Firefighters in several areas of England have backed calls for a ballot on strike action if no agreement over pay and new working conditions can be reached.
Many crews were only answering emergency calls
A number of crews have taken action this week, claiming the pay agreement reached after last year's national strike has not been implemented.
Some firefighters are only dealing with emergency calls while others are working to rule.
A meeting between the Fire Brigades Union (FBU) and service bosses is taking place in Manchester on Thursday to try to resolve the dispute.
Crews at some stations in Cornwall joined the latest action but returned to normal work on Thursday.
Mike Tremellen, local FBU Brigade Chair, said: "The general feeling is one of anger and frustration.
"There is still underlying anger that there is no movement on pay and negotiations although I believe there is a meeting today."
Asked about the possibility of a strike, he said: "It depends on what happens with our pay and negotiations, but there is a recommendation for a ballot for industrial action nationwide at the national conference in June if nothing happens before then."
Steve Ainley, vice-chairman of the FBU in Nottinghamshire where many crews have been answering emergency calls only, said: "Firefighters are absolutely disgusted by the way they have been treated - it is completely unacceptable.
"Everyone in the fire service is affected by this (pay) agreement and nobody has had the increase they were promised, except the chief fire officers.
"As far as I know, all non-999 calls are being referred to the appropriate service - and there has been no failure to respond to any incident that has needed attention (in the East Midlands)."
'Good will gesture'
Another area affected by the protest is Brighton where crews at the three main stations have taken industrial action.
Jim Parrot, of East Sussex FBU, told BBC News Online: "I am very frustrated with our local employers because they could resolve it (the pay dispute) as well.
"None of the them have spoken to the Fire Brigades Union locally.

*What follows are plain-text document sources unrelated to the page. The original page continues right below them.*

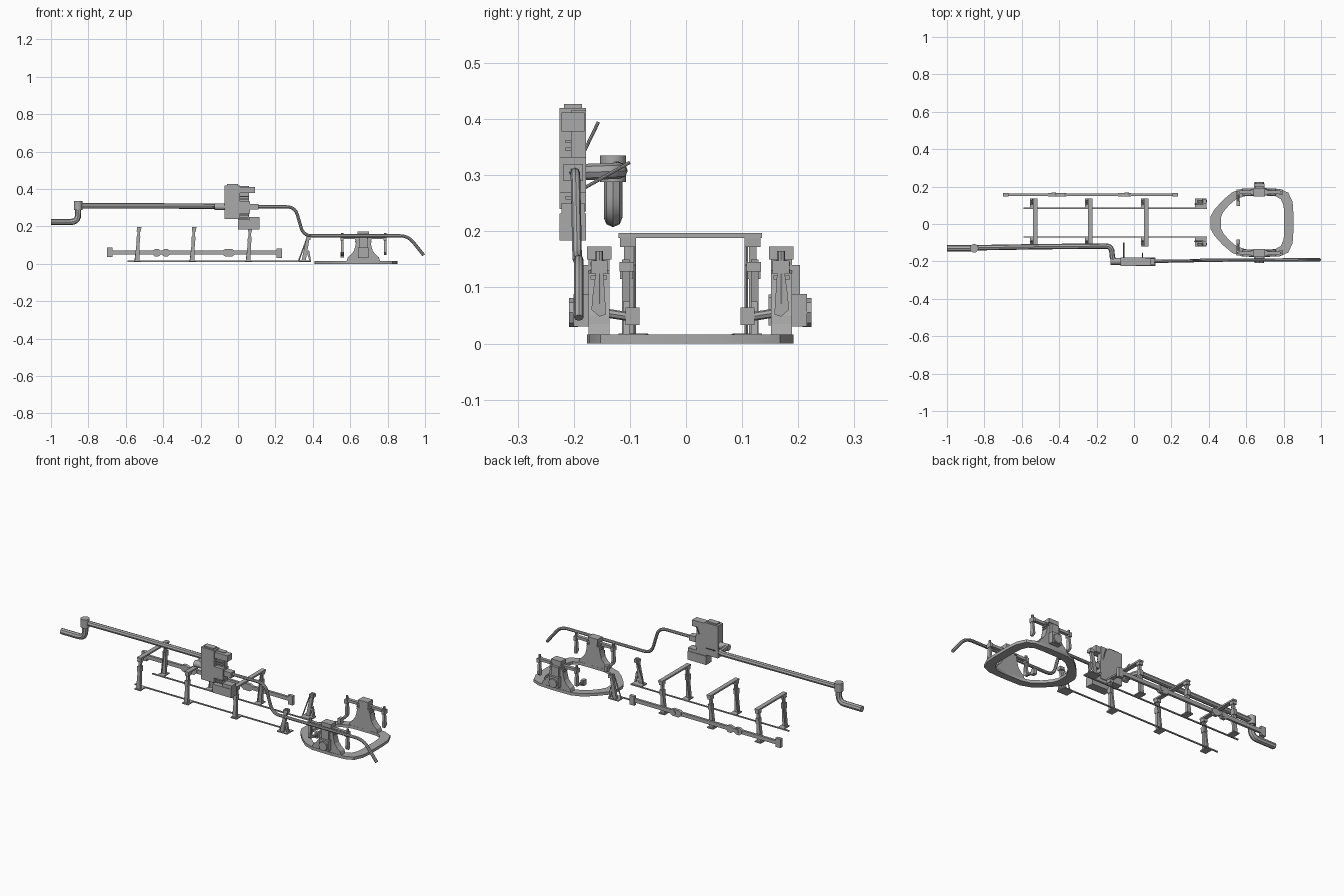
import bpy, bmesh, math
from mathutils import Vector, Matrix

if "Cube" in bpy.data.objects:
    bpy.data.objects.remove(bpy.data.objects["Cube"])

grey = bpy.data.materials.new("mid grey")
grey.diffuse_color = (0.4, 0.4, 0.4, 1)
grey.use_nodes = True
grey.node_tree.nodes["Principled BSDF"].inputs["Base Color"].default_value = grey.diffuse_color
CY = 0.0075          # mirror plane of the track parts


class Part:
    """Collects simple solids into one named object."""
    def __init__(self, name):
        self.name, self.bm = name, bmesh.new()

    def box(self, x0, x1, y0, y1, z0, z1):
        m = Matrix.Translation(((x0 + x1) / 2, (y0 + y1) / 2, (z0 + z1) / 2)) @ \
            Matrix.Diagonal((x1 - x0, y1 - y0, z1 - z0, 1))
        bmesh.ops.create_cube(self.bm, size=1, matrix=m)

    def rod(self, a, b, r, r2=None, n=12):
        a, b = Vector(a), Vector(b)
        m = Matrix.Translation((a + b) / 2) @ (b - a).to_track_quat('Z', 'Y').to_matrix().to_4x4()
        bmesh.ops.create_cone(self.bm, cap_ends=True, segments=n, radius1=r,
                              radius2=r if r2 is None else r2, depth=(b - a).length, matrix=m)

    def prism(self, pts, axis, a, b):
        # axis 'y': pts are (x, z); axis 'x': pts are (y, z)
        def at(p, t):
            return (p[0], t, p[1]) if axis == 'y' else (t, p[0], p[1])
        va = [self.bm.verts.new(at(p, a)) for p in pts]
        vb = [self.bm.verts.new(at(p, b)) for p in pts]
        n = len(pts)
        self.bm.faces.new(va)
        self.bm.faces.new(vb[::-1])
        for i in range(n):
            self.bm.faces.new((va[i], vb[i], vb[(i + 1) % n], va[(i + 1) % n]))

    def done(self, mirror=False, smooth=False):
        if mirror:
            geom = self.bm.verts[:] + self.bm.edges[:] + self.bm.faces[:]
            new = bmesh.ops.duplicate(self.bm, geom=geom)["geom"]
            for v in new:
                if isinstance(v, bmesh.types.BMVert):
                    v.co.y = 2 * CY - v.co.y
        bmesh.ops.recalc_face_normals(self.bm, faces=self.bm.faces[:])
        me = bpy.data.meshes.new(self.name)
        self.bm.to_mesh(me)
        self.bm.free()
        me.materials.append(grey)
        ob = bpy.data.objects.new(self.name, me)
        bpy.context.collection.objects.link(ob)
        if smooth:
            shade(ob)
        return ob


def shade(ob):
    bpy.ops.object.select_all(action='DESELECT')
    ob.select_set(True)
    bpy.context.view_layer.objects.active = ob
    bpy.ops.object.shade_smooth_by_angle(angle=math.radians(35))


def pipe(name, pts, r, bend=0.04):
    """Round pipe through pts with rounded corners."""
    P = [Vector(p) for p in pts]
    path = [P[0]]
    for a, c, b in zip(P, P[1:], P[2:]):
        p = c + (a - c).normalized() * min(bend, (a - c).length * .48)
        q = c + (b - c).normalized() * min(bend, (b - c).length * .48)
        path += [p * (1 - t) ** 2 + c * 2 * t * (1 - t) + q * t * t for t in (0, .2, .4, .6, .8, 1)]
    path.append(P[-1])
    cu = bpy.data.curves.new(name, 'CURVE')
    cu.dimensions, cu.bevel_depth, cu.bevel_resolution, cu.use_fill_caps = '3D', r, 2, True
    s = cu.splines.new('POLY')
    s.points.add(len(path) - 1)
    for pt, co in zip(s.points, path):
        pt.co = (*co, 1)
    ob = bpy.data.objects.new(name, cu)
    bpy.context.collection.objects.link(ob)
    bpy.ops.object.select_all(action='DESELECT')
    ob.select_set(True)
    bpy.context.view_layer.objects.active = ob
    bpy.ops.object.convert(target='MESH')
    ob = bpy.context.object
    ob.data.materials.clear()
    ob.data.materials.append(grey)
    shade(ob)


# thick pipe, its end elbow and cap
pipe("inlet_pipe", [(-.855, -.127, .31), (-.5, -.121, .31), (-.12, -.118, .308),
                    (-.115, -.198, .305), (-.07, -.2, .305)], .0145, .032)
pipe("inlet_elbow", [(-1, -.13, .224), (-.855, -.13, .224), (-.855, -.13, .31)], .0165, .04)
p = Part("pipe_cap")
p.rod((-.855, -.13, .288), (-.855, -.13, .335), .023, n=16)
p.rod((-.125, -.2, .305), (-.07, -.2, .305), .018, n=16)
p.done(smooth=True)

# thin bent pipe
pipe("outlet_pipe", [(.09, -.2, .305), (.305, -.197, .305), (.35, -.194, .15),
                     (.91, -.191, .15), (.993, -.191, .046)], .0085, .045)

# slotted control box
p = Part("control_box")
p.box(-.072, .01, -.225, -.178, .24, .42)
p.box(.0, .06, -.205, -.178, .235, .415)
p.box(.0, .09, -.222, -.181, .378, .412)
p.box(.0, .065, -.225, -.178, .268, .332)
p.box(.0, .115, -.225, -.178, .184, .232)
p.box(.06, .115, -.222, -.181, .21, .25)
p.box(.065, .11, -.218, -.184, .29, .32)
p.box(-.06, .0, -.217, -.185, .415, .427)
for z in (.343, .357, .243, .257):
    p.box(.01, .055, -.215, -.2, z, z + .006)
p.done()
p = Part("levers")
p.rod((.045, -.185, .335), (.045, -.156, .395), .003, n=8)
p.rod((-.055, -.185, .275), (-.055, -.1, .323), .003, n=8)
p.done()

# three goalpost frames along the track
for i, x in enumerate((-.535, -.24, .06)):
    p = Part(f"track_frame_{i + 1}")
    for y0, y1, z0, z1, w0, w1 in ((.105, .12, .018, .125, .012, .008), (.1, .125, .115, .145, .01, .01),
                                   (.105, .118, .14, .178, .007, .007), (.097, .125, .172, .19, .011, .011)):
        s0, s1 = x - .006 + z0 * .06, x - .006 + z1 * .06
        p.prism([(s0 - w0, z0), (s0 + w0, z0), (s1 + w1, z1), (s1 - w1, z1)],
                'y', CY + y0, CY + y1)
    p.rod((x - .015, CY + .1, .018), (x + .005, CY + .1, .178), .0035, n=6)
    p.box(x - .022, x + .015, CY + .075, CY + .128, .012, .018)
    p.done(mirror=True)
    p = Part(f"frame_crossbar_{i + 1}")
    p.box(x - .006, x + .018, -.12, .135, .188, .197)
    p.done()

# short end posts of the track
p = Part("end_posts")
p.prism([(.34, .018), (.362, .018), (.385, .15), (.368, .15)], 'y', CY + .108, CY + .122)
p.prism([(.368, .06), (.382, .018), (.39, .018), (.38, .075)], 'y', CY + .108, CY + .12)
p.box(.363, .388, CY + .1, CY + .126, .128, .145)
p.rod((.325, CY + .1, .018), (.37, CY + .1, .14), .0035, n=6)
p.box(.325, .388, CY + .08, CY + .128, .012, .018)
p.done(mirror=True)

# two track wires
p = Part("track_wires")
p.box(-.59, .39, CY + .074, CY + .081, .011, .017)
p.done(mirror=True)

# rear rail with end blocks and sleeves
p = Part("rear_rail")
p.box(-.69, .23, .15, .163, .05, .071)
for x0, x1, z0, z1 in ((-.7, -.67, .037, .087), (.205, .235, .032, .083)):
    p.box(x0, x1, .147, .165, z0, z1)
for x in (-.435, -.385, -.04, -.06):
    p.prism([(x - .025, .052), (x - .01, .04), (x + .01, .04), (x + .025, .052),
             (x + .025, .069), (x + .01, .078), (x - .01, .078), (x - .025, .069)], 'y', .148, .165)
for x in (-.43, -.04):
    p.rod((x, .16, .06), (x, .169, .06), .012)
p.done()

# egg-shaped base ring
outer = [(.41, .035), (.43, .07), (.475, .12), (.525, .162), (.58, .182), (.7, .184), (.78, .18), (.825, .16), (.848, .11), (.852, .05)]
inner = [(.465, .03), (.478, .058), (.51, .095), (.55, .128), (.6, .143), (.7, .144), (.755, .142), (.785, .125), (.8, .09), (.803, .04)]
p = Part("base_ring")
loops = []
for half in (outer, inner):
    full = [(x, CY + y) for x, y in half] + [(x, CY - y) for x, y in half[::-1]]
    loops.append([[p.bm.verts.new((x, y, z)) for x, y in full] for z in (0, .016)])
(o0, o1), (i0, i1) = loops
for a, b in ((o0, o1), (o1, i1), (i1, i0), (i0, o0)):
    for k in range(len(a)):
        j = (k + 1) % len(a)
        p.bm.faces.new((a[k], a[j], b[j], b[k]))
p.done(smooth=True)

# pair of flared clamp towers
X = .67
half = [(.09, .014), (.083, .035), (.065, .05), (.05, .07), (.042, .1), (.038, .125), (.024, .13), (.024, .152)]
p = Part("clamp_towers")
p.prism([(X + a, z) for a, z in half] + [(X - a, z) for a, z in half[::-1]], 'y', CY + .144, CY + .181)
p.box(X - .03, X + .03, CY + .14, CY + .184, .15, .173)
p.box(X - .022, X + .022, CY + .175, CY + .196, .03, .14)
p.box(X - .028, X + .028, CY + .18, CY + .208, .03, .088)
p.rod((X, CY + .2, .055), (X, CY + .216, .055), .026, n=8)
p.done(mirror=True)

# clamp cross arms with hanging pads
p = Part("clamp_arms")
p.box(.555, .79, CY + .154, CY + .172, .134, .149)
for z in (.114, .126, .138):
    p.box(X - .045, X + .045, CY + .148, CY + .178, z, z + .007)
for x in (.557, .787):
    p.box(x - .008, x + .008, CY + .147, CY + .177, .125, .148)
    p.rod((x, CY + .162, .07), (x, CY + .162, .165), .007, n=8)
    p.prism([(CY + a, z) for a, z in ((.15, .052), (.162, .048), (.176, .06), (.174, .085), (.168, .13), (.155, .13))],
            'x', x - .006, x + .006)
p.rod((.557, CY + .155, .055), (.557, CY + .11, .048), .008, n=8)
p.box(.548, .566, CY + .09, CY + .115, .033, .064)
p.done(mirror=True)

They seem to be hiding behind the national issue."
Meanwhile, in the West Midlands about 300 firefighters were only responding to 999-calls earlier this week.
Union representative Phil Goalby said all crews were working normally again in "a gesture of good will".
Lancashire brigade members are also taking action and Steve Harman, the county's FBU secretary, said: "The members are extremely angry and will only go back if I can explain to them the national picture."
Mr Harman said he expected his members would back national industrial action if a ballot was called.